ASSIGNMENT: In your answer, copy every entry that follows exactly.

◆ ◆ ◆

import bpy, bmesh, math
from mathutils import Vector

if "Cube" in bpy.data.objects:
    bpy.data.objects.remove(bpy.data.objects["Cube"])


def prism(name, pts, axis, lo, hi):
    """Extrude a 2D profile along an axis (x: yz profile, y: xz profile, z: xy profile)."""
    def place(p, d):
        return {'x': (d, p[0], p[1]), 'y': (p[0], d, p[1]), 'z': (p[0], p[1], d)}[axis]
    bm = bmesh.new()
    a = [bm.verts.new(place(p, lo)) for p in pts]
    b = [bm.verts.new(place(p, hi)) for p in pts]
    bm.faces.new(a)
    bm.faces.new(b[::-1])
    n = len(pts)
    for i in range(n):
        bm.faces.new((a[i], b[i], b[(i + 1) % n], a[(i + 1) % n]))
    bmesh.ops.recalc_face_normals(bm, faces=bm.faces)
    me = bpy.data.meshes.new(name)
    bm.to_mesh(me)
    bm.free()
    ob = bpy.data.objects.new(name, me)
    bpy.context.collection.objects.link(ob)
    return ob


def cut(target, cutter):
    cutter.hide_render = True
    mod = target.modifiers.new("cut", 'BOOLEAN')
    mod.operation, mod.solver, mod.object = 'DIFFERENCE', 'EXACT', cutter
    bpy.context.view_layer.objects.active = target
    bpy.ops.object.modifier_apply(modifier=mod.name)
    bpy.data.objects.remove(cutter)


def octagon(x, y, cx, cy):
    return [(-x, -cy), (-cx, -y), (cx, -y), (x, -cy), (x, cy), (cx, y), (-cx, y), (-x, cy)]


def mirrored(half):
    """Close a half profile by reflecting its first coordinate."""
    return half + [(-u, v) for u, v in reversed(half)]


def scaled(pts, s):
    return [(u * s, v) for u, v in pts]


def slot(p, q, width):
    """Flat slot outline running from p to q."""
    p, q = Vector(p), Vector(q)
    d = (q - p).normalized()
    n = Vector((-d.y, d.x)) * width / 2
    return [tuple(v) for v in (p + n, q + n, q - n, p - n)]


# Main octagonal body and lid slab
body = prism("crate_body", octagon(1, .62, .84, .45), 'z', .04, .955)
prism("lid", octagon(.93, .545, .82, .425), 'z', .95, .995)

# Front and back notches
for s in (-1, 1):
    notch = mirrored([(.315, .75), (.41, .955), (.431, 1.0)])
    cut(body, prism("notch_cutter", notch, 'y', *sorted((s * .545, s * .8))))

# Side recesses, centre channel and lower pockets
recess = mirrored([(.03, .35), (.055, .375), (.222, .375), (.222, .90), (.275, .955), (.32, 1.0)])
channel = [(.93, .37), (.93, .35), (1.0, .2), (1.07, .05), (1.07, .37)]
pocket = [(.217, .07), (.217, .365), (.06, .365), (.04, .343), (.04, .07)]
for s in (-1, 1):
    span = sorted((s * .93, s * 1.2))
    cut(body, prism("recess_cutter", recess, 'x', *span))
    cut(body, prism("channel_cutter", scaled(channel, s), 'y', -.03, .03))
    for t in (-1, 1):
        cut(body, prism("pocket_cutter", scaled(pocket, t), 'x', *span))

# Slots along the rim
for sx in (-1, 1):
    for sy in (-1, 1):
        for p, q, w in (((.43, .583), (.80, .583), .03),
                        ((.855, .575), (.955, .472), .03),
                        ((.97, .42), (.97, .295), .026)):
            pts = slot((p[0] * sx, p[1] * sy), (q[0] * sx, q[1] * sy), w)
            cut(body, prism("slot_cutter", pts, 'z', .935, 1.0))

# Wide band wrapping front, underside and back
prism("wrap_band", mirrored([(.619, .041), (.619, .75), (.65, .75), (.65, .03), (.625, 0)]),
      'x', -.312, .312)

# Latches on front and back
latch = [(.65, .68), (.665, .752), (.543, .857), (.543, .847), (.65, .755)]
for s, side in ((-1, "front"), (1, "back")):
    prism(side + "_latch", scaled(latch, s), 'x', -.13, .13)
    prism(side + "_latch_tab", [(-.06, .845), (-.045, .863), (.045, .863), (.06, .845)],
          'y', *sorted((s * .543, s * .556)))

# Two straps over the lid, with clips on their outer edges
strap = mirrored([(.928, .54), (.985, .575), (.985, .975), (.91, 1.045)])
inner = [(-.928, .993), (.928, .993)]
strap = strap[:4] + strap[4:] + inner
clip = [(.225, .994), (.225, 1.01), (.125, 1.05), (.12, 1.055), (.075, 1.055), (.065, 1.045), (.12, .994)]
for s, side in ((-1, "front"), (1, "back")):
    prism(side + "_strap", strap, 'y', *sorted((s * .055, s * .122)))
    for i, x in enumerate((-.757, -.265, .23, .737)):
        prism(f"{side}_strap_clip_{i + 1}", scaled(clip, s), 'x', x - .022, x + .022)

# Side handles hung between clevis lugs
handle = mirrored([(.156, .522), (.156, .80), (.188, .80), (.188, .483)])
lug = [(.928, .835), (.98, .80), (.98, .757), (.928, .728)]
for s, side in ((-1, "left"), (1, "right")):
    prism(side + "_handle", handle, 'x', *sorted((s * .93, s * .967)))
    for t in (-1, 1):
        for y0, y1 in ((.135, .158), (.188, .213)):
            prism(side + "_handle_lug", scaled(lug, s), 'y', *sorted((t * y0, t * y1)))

◆ ◆ ◆

YOUR RESPONSE:
import bpy, bmesh, math
from mathutils import Vector

if "Cube" in bpy.data.objects:
    bpy.data.objects.remove(bpy.data.objects["Cube"])


def prism(name, pts, axis, lo, hi):
    """Extrude a 2D profile along an axis (x: yz profile, y: xz profile, z: xy profile)."""
    def place(p, d):
        return {'x': (d, p[0], p[1]), 'y': (p[0], d, p[1]), 'z': (p[0], p[1], d)}[axis]
    bm = bmesh.new()
    a = [bm.verts.new(place(p, lo)) for p in pts]
    b = [bm.verts.new(place(p, hi)) for p in pts]
    bm.faces.new(a)
    bm.faces.new(b[::-1])
    n = len(pts)
    for i in range(n):
        bm.faces.new((a[i], b[i], b[(i + 1) % n], a[(i + 1) % n]))
    bmesh.ops.recalc_face_normals(bm, faces=bm.faces)
    me = bpy.data.meshes.new(name)
    bm.to_mesh(me)
    bm.free()
    ob = bpy.data.objects.new(name, me)
    bpy.context.collection.objects.link(ob)
    return ob


def cut(target, cutter):
    cutter.hide_render = True
    mod = target.modifiers.new("cut", 'BOOLEAN')
    mod.operation, mod.solver, mod.object = 'DIFFERENCE', 'EXACT', cutter
    bpy.context.view_layer.objects.active = target
    bpy.ops.object.modifier_apply(modifier=mod.name)
    bpy.data.objects.remove(cutter)


def octagon(x, y, cx, cy):
    return [(-x, -cy), (-cx, -y), (cx, -y), (x, -cy), (x, cy), (cx, y), (-cx, y), (-x, cy)]


def mirrored(half):
    """Close a half profile by reflecting its first coordinate."""
    return half + [(-u, v) for u, v in reversed(half)]


def scaled(pts, s):
    return [(u * s, v) for u, v in pts]


def slot(p, q, width):
    """Flat slot outline running from p to q."""
    p, q = Vector(p), Vector(q)
    d = (q - p).normalized()
    n = Vector((-d.y, d.x)) * width / 2
    return [tuple(v) for v in (p + n, q + n, q - n, p - n)]


# Main octagonal body and lid slab
body = prism("crate_body", octagon(1, .62, .84, .45), 'z', .04, .955)
prism("lid", octagon(.93, .545, .82, .425), 'z', .95, .995)

# Front and back notches
for s in (-1, 1):
    notch = mirrored([(.315, .75), (.41, .955), (.431, 1.0)])
    cut(body, prism("notch_cutter", notch, 'y', *sorted((s * .545, s * .8))))

# Side recesses, centre channel and lower pockets
recess = mirrored([(.03, .35), (.055, .375), (.222, .375), (.222, .90), (.275, .955), (.32, 1.0)])
channel = [(.93, .37), (.93, .35), (1.0, .2), (1.07, .05), (1.07, .37)]
pocket = [(.217, .07), (.217, .365), (.06, .365), (.04, .343), (.04, .07)]
for s in (-1, 1):
    span = sorted((s * .93, s * 1.2))
    cut(body, prism("recess_cutter", recess, 'x', *span))
    cut(body, prism("channel_cutter", scaled(channel, s), 'y', -.03, .03))
    for t in (-1, 1):
        cut(body, prism("pocket_cutter", scaled(pocket, t), 'x', *span))

# Slots along the rim
for sx in (-1, 1):
    for sy in (-1, 1):
        for p, q, w in (((.43, .583), (.80, .583), .03),
                        ((.855, .575), (.955, .472), .03),
                        ((.97, .42), (.97, .295), .026)):
            pts = slot((p[0] * sx, p[1] * sy), (q[0] * sx, q[1] * sy), w)
            cut(body, prism("slot_cutter", pts, 'z', .935, 1.0))

# Wide band wrapping front, underside and back
prism("wrap_band", mirrored([(.619, .041), (.619, .75), (.65, .75), (.65, .03), (.625, 0)]),
      'x', -.312, .312)

# Latches on front and back
latch = [(.65, .68), (.665, .752), (.543, .857), (.543, .847), (.65, .755)]
for s, side in ((-1, "front"), (1, "back")):
    prism(side + "_latch", scaled(latch, s), 'x', -.13, .13)
    prism(side + "_latch_tab", [(-.06, .845), (-.045, .863), (.045, .863), (.06, .845)],
          'y', *sorted((s * .543, s * .556)))

# Two straps over the lid, with clips on their outer edges
strap = mirrored([(.928, .54), (.985, .575), (.985, .975), (.91, 1.045)])
inner = [(-.928, .993), (.928, .993)]
strap = strap[:4] + strap[4:] + inner
clip = [(.225, .994), (.225, 1.01), (.125, 1.05), (.12, 1.055), (.075, 1.055), (.065, 1.045), (.12, .994)]
for s, side in ((-1, "front"), (1, "back")):
    prism(side + "_strap", strap, 'y', *sorted((s * .055, s * .122)))
    for i, x in enumerate((-.757, -.265, .23, .737)):
        prism(f"{side}_strap_clip_{i + 1}", scaled(clip, s), 'x', x - .022, x + .022)

# Side handles hung between clevis lugs
handle = mirrored([(.156, .522), (.156, .80), (.188, .80), (.188, .483)])
lug = [(.928, .835), (.98, .80), (.98, .757), (.928, .728)]
for s, side in ((-1, "left"), (1, "right")):
    prism(side + "_handle", handle, 'x', *sorted((s * .93, s * .967)))
    for t in (-1, 1):
        for y0, y1 in ((.135, .158), (.188, .213)):
            prism(side + "_handle_lug", scaled(lug, s), 'y', *sorted((t * y0, t * y1)))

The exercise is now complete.